  • Example:  In the chemical equation below, according to the solubility rules the product copper (II) hydroxide is a solid and sodium nitrate is aqueous, therefore the double replacement reaction occurs.

    How do you know if a single replacement reaction will occur?
    • the single metal must be more reactive than the metal or non-metal in a compound
    • Use the activity series to see if element one is higher than element two in order for the reaction to occur, if not the reaction does not occur
    • Example: In the chemical equation below chlorine replaces bromine.

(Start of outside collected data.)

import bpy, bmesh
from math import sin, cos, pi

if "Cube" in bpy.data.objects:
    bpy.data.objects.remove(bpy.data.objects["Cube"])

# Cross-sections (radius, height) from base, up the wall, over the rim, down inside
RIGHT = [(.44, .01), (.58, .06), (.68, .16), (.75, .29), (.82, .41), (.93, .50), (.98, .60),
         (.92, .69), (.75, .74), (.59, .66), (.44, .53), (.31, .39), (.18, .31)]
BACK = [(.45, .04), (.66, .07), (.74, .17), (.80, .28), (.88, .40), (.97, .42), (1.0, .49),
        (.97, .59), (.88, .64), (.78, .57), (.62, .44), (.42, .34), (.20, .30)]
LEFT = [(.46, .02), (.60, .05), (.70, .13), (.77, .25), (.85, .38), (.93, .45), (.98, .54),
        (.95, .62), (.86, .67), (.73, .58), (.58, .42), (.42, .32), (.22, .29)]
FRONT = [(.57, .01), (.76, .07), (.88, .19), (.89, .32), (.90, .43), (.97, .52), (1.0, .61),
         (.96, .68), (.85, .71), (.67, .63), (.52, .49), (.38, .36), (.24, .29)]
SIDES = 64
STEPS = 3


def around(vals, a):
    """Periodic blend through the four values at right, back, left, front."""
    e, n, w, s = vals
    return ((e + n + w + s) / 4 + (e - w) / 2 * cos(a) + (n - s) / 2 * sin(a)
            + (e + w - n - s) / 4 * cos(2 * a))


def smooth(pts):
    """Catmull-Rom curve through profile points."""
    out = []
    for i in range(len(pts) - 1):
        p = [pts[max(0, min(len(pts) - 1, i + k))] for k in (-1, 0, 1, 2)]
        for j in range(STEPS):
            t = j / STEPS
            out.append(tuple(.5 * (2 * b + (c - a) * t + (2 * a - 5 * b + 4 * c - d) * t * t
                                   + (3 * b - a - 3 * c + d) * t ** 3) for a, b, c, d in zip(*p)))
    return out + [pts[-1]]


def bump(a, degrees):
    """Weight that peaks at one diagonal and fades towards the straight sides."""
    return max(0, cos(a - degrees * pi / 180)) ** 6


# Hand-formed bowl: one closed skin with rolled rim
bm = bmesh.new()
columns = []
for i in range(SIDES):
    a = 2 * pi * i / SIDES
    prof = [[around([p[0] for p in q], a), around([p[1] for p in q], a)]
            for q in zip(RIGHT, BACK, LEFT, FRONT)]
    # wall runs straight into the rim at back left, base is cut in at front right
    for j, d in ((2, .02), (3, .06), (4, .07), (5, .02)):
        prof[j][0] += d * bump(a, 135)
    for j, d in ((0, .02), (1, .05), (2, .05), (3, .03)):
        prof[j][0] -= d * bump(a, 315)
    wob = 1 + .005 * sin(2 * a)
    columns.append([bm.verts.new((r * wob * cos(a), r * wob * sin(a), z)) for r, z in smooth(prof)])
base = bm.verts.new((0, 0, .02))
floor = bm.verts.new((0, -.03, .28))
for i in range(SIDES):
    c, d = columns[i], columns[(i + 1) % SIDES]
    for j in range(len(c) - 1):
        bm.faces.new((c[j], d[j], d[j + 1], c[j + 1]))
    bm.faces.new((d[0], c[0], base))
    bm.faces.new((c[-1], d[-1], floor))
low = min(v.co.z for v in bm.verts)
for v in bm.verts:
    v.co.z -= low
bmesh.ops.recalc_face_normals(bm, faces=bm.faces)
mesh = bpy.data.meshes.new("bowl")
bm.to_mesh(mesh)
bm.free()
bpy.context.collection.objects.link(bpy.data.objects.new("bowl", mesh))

Chlorine is higher than bromine on the activity series so the single replacement will take place.


    Explain the process of using oxidation numbers to predict the product of a reaction.

    • oxidation numbers are used to find the number of the nonmetal "cations" to determine the polyatomic ion in the acid
    • it is not a real cation because cations are metals, but when I am referring to "cation" it is because we are looking for the negative charge of S which is a nonmetal

    If you have the equation SO2 +H20, in order to write the product of this combination you need to know the number of "cation" of S in the SO2.

    x= number of "cations" of the S (sulfur) which in this equation = 4
    The first two represents that there are two oxygens.  The -2 represents the charge of oxygen.  Lastly, the 0 represents the charge of the polyatomic ion which is nothing.

    Now use the same setup of an equation with sulfite and sulfate to see which has the same number of "cations" as SO2.  We use sulfite and sulfate because we know their "cations".

    Since SO2 and sulfite both have 4 as the number of "cations" of S, the balanced equation of the combination would look like: